WHAT TO PRODUCE »
Where a line in the material beneath contains "sections", count it. Give the number only.

PROVIDED MATERIAL »
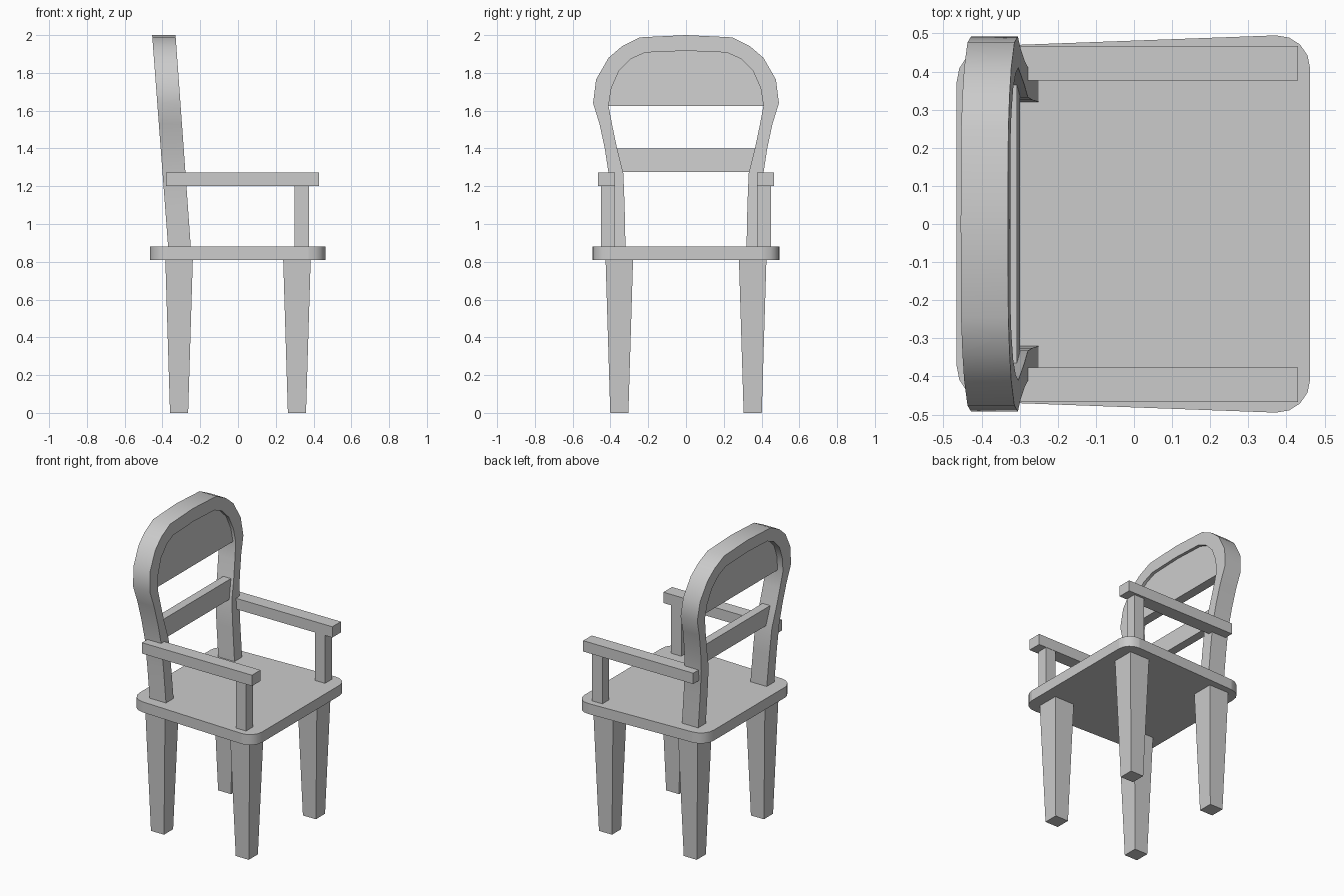
import bpy, bmesh, math

if "Cube" in bpy.data.objects:
    bpy.data.objects.remove(bpy.data.objects["Cube"])


def finish(name, bm, angle=35):
    bmesh.ops.recalc_face_normals(bm, faces=bm.faces[:])
    me = bpy.data.meshes.new(name)
    bm.to_mesh(me)
    bm.free()
    ob = bpy.data.objects.new(name, me)
    bpy.context.collection.objects.link(ob)
    bpy.ops.object.select_all(action='DESELECT')
    ob.select_set(True)
    bpy.context.view_layer.objects.active = ob
    bpy.ops.object.shade_smooth_by_angle(angle=math.radians(angle))
    return ob


def prism(name, bottom, top):
    """Solid between two matching loops of points."""
    bm = bmesh.new()
    a = [bm.verts.new(p) for p in bottom]
    b = [bm.verts.new(p) for p in top]
    n = len(a)
    for i in range(n):
        j = (i + 1) % n
        bm.faces.new((a[i], a[j], b[j], b[i]))
    bm.faces.new(a[::-1])
    bm.faces.new(b)
    return finish(name, bm)


def rect(x0, x1, y0, y1, z):
    return [(x0, y0, z), (x1, y0, z), (x1, y1, z), (x0, y1, z)]


def front_x(z):
    return -0.25 - 0.0720 * (z - 0.88)


def back_x(z):
    return -0.37 - 0.0755 * (z - 0.88)


def mirrored(half):
    """Full profile from a half profile ending on the centre line."""
    return half + [(-y, z) for y, z in half[-2::-1]]


# Seat: slightly tapered board with rounded corners
seat = prism("seat",
             [(-0.465, -0.464, 0.81), (0.462, -0.498, 0.81), (0.462, 0.498, 0.81), (-0.465, 0.464, 0.81)],
             [(-0.465, -0.464, 0.88), (0.462, -0.498, 0.88), (0.462, 0.498, 0.88), (-0.465, 0.464, 0.88)])
bm = bmesh.new()
bm.from_mesh(seat.data)
corners = [e for e in bm.edges if abs(e.verts[0].co.z - e.verts[1].co.z) > 0.01]
bmesh.ops.bevel(bm, geom=corners, offset=0.09, segments=4, profile=0.5, affect='EDGES')
bm.to_mesh(seat.data)
bm.free()
bpy.ops.object.shade_smooth_by_angle(angle=math.radians(35))

# Legs, arm posts and arm rests on both sides
for s, side in ((1, "left"), (-1, "right")):
    for d, pos in ((1, "front"), (-1, "back")):
        prism(f"{pos}_leg_{side}",
              rect(d * 0.312 - 0.048, d * 0.312 + 0.048, s * 0.353 - 0.048, s * 0.353 + 0.048, 0),
              rect(d * 0.312 - 0.073, d * 0.312 + 0.073, s * 0.353 - 0.073, s * 0.353 + 0.073, 0.82))
    prism(f"arm_post_{side}",
          rect(0.30, 0.375, s * 0.415 - 0.036, s * 0.415 + 0.036, 0.87),
          rect(0.30, 0.375, s * 0.415 - 0.036, s * 0.415 + 0.036, 1.21))
    prism(f"arm_rest_{side}",
          rect(-0.38, 0.43, s * 0.422 - 0.045, s * 0.422 + 0.045, 1.20),
          rect(-0.38, 0.43, s * 0.422 - 0.045, s * 0.422 + 0.045, 1.272))

# Back frame: leaning hoop made from an outer and an inner profile
outer = mirrored([(0.40, 0.86), (0.403, 1.10), (0.41, 1.27), (0.43, 1.40), (0.458, 1.53), (0.492, 1.64),
                  (0.476, 1.765), (0.41, 1.88), (0.34, 1.94), (0.245, 1.988), (0, 2.0)])
inner = mirrored([(0.32, 0.86), (0.325, 1.10), (0.332, 1.27), (0.365, 1.40), (0.39, 1.52), (0.41, 1.625),
                  (0.395, 1.72), (0.355, 1.81), (0.29, 1.875), (0.215, 1.908), (0, 1.917)])
bm = bmesh.new()
rings = [[bm.verts.new(p) for p in ((front_x(zo), yo, zo), (back_x(zo), yo, zo),
                                    (back_x(zi), yi, zi), (front_x(zi), yi, zi))]
         for (yo, zo), (yi, zi) in zip(outer, inner)]
for a, b in zip(rings, rings[1:]):
    for i in range(4):
        j = (i + 1) % 4
        bm.faces.new((a[i], a[j], b[j], b[i]))
bm.faces.new(rings[0])
bm.faces.new(rings[-1][::-1])
finish("back_frame", bm)


# Back panel and slat set into the frame
def inset_board(name, profile, front_gap, back_gap):
    prism(name, [(front_x(z) - front_gap, y, z) for y, z in profile],
          [(back_x(z) + back_gap, y, z) for y, z in profile])


inset_board("top_panel", [(y * 1.01, z if z < 1.63 else z + 0.005) for y, z in inner[5:-5]], 0.02, 0.04)
inset_board("lower_slat", [(0.338, 1.275), (0.37, 1.40), (-0.37, 1.40), (-0.338, 1.275)], 0.02, 0.045)
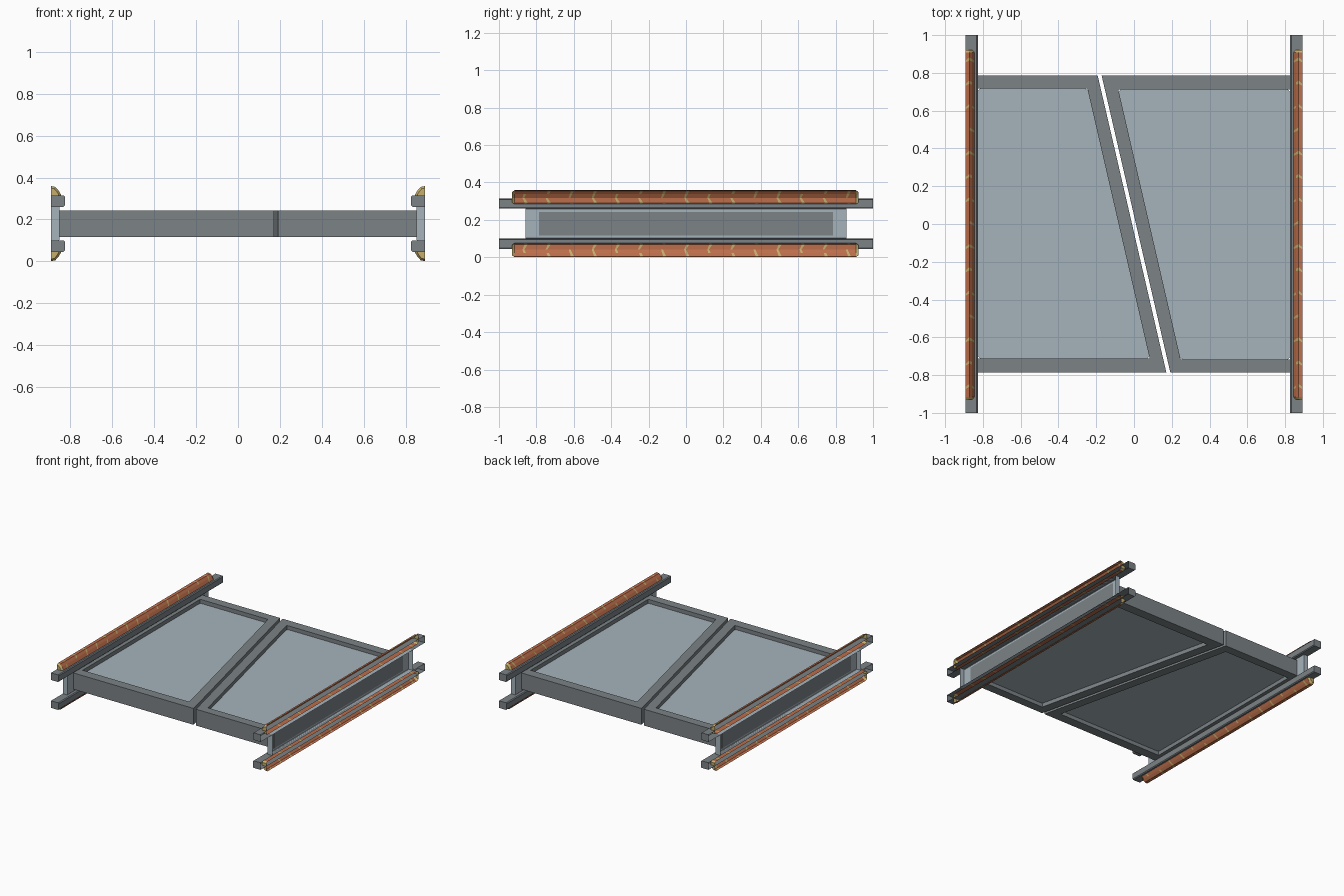
import bpy, bmesh
from mathutils import Vector

if "Cube" in bpy.data.objects:
    bpy.data.objects.remove(bpy.data.objects["Cube"], do_unlink=True)

MID = 0.18     # height of the horizontal symmetry plane
OUT = 0.892    # open outer side


def material(name, rgb):
    m = bpy.data.materials.new(name)
    m.use_nodes = True
    m.diffuse_color = (*rgb, 1)
    m.node_tree.nodes["Principled BSDF"].inputs["Base Color"].default_value = (*rgb, 1)
    return m


grey = material("frame grey", (0.20, 0.225, 0.24))
pale = material("panel blue grey", (0.38, 0.45, 0.50))
orange = material("rust orange", (0.50, 0.155, 0.07))
gold = material("dull gold", (0.56, 0.42, 0.15))


def finish(name, bm, mats, mirror=None):
    bmesh.ops.recalc_face_normals(bm, faces=bm.faces)
    mesh = bpy.data.meshes.new(name)
    bm.to_mesh(mesh)
    bm.free()
    obj = bpy.data.objects.new(name, mesh)
    bpy.context.collection.objects.link(obj)
    obj.location.z = MID
    for m in mats:
        mesh.materials.append(m)
    if mirror:
        mod = obj.modifiers.new("mirror", "MIRROR")
        mod.use_axis = mirror
        mod.use_mirror_merge = False
    return obj


def shell(rings):
    """Join open cross-sections and cap both ends; the outer side stays open."""
    bm = bmesh.new()
    rows = [[bm.verts.new(p) for p in ring] for ring in rings]
    cells = {}
    for i, (a, b) in enumerate(zip(rows, rows[1:])):
        for j in range(len(a) - 1):
            cells[i, j] = bm.faces.new((a[j], a[j + 1], b[j + 1], b[j]))
    caps = [bm.faces.new(rows[0]), bm.faces.new(rows[-1])]
    return bm, cells, caps


def channel(name, inner, low, high, half, mat, mirror, bevel=0.006):
    profile = [(OUT, low), (inner + bevel, low), (inner, low + bevel),
               (inner, high - bevel), (inner + bevel, high), (OUT, high)]
    bm, _, _ = shell([[(x, y, z) for x, z in profile] for y in (-half, half)])
    return finish(name, bm, [mat], mirror)


# Side rails and the recessed webs between them
channel("side_rails", 0.827, 0.08, 0.135, 1.0, grey, (True, False, True))
channel("side_webs", 0.853, -0.08, 0.08, 0.857, pale, (True, False, False), 0.002)

# Padded strips along the rails, crossed by thin slanted gold streaks
strip = [(OUT, 0.104), (0.851, 0.104), (0.845, 0.111), (0.845, 0.138),
         (0.857, 0.158), (0.872, 0.175), (OUT, 0.179)]
START, END, STREAKS = -0.93, 0.922, 15


def strip_ring(y, shrink=1.0, lean=0.0):
    return [(OUT + (x - OUT) * shrink, y + lean * (j % 3 - 1),
             0.14 + (z - 0.14) * shrink) for j, (x, z) in enumerate(strip)]


rings = [strip_ring(START, 0.75), strip_ring(START + 0.014)]
streak_rows = {}
step = (END - START) / STREAKS
for k in range(STREAKS):
    y = START + (k + 0.5) * step
    streak_rows[len(rings)] = k
    rings += [strip_ring(y, lean=0.006), strip_ring(y + 0.013, lean=0.009)]
rings += [strip_ring(END - 0.014), strip_ring(END, 0.75)]
bm, cells, caps = shell(rings)
last = len(rings) - 2
for (i, j), face in cells.items():
    streak = i in streak_rows and (j + streak_rows[i]) % 4 != 0
    face.material_index = int(streak or i in (0, last))
for cap in caps:
    cap.material_index = 1
finish("edge_strips", bm, [orange, gold], (True, False, True))


# Two tapered floor sections: raised frame around a recessed panel
outer = [(-0.855, 0.785), (-0.192, 0.785), (0.171, -0.785), (-0.855, -0.785)]
inner = [(-0.825, 0.718), (-0.247, 0.718), (0.083, -0.712), (-0.825, -0.712)]
HALF, RECESS = 0.063, 0.03


def rounded(points, r=0.012):
    result = []
    for i, p in enumerate(points):
        p = Vector(p)
        for q in (points[i - 1], points[(i + 1) % len(points)]):
            result.append(p + (Vector(q) - p).normalized() * r)
    return result


def floor_section(side, turn):
    frame = [Vector(p) * turn for p in outer]
    opening = [Vector(p) * turn for p in inner]
    loops = [(frame, -HALF), (frame, HALF), (opening, HALF), (opening, -HALF)]
    bm = bmesh.new()
    rows = [[bm.verts.new((p.x, p.y, z)) for p in pts] for pts, z in loops]
    for k in range(4):
        a, b = rows[k], rows[(k + 1) % 4]
        for i in range(4):
            n = (i + 1) % 4
            bm.faces.new((a[i], a[n], b[n], b[i]))
    finish(side + "_floor_frame", bm, [grey])

    bm = bmesh.new()
    corners = rounded(opening)
    level = HALF - RECESS
    rows = [[bm.verts.new((p.x, p.y, z)) for p in corners] for z in (-level, level)]
    for row in rows:
        bm.faces.new(row)
    count = len(corners)
    for i in range(count):
        n = (i + 1) % count
        bm.faces.new((rows[0][i], rows[0][n], rows[1][n], rows[1][i]))
    finish(side + "_floor_panel", bm, [pale])


floor_section("right", 1)
floor_section("left", -1)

ANSWER TO THIS TASK »
2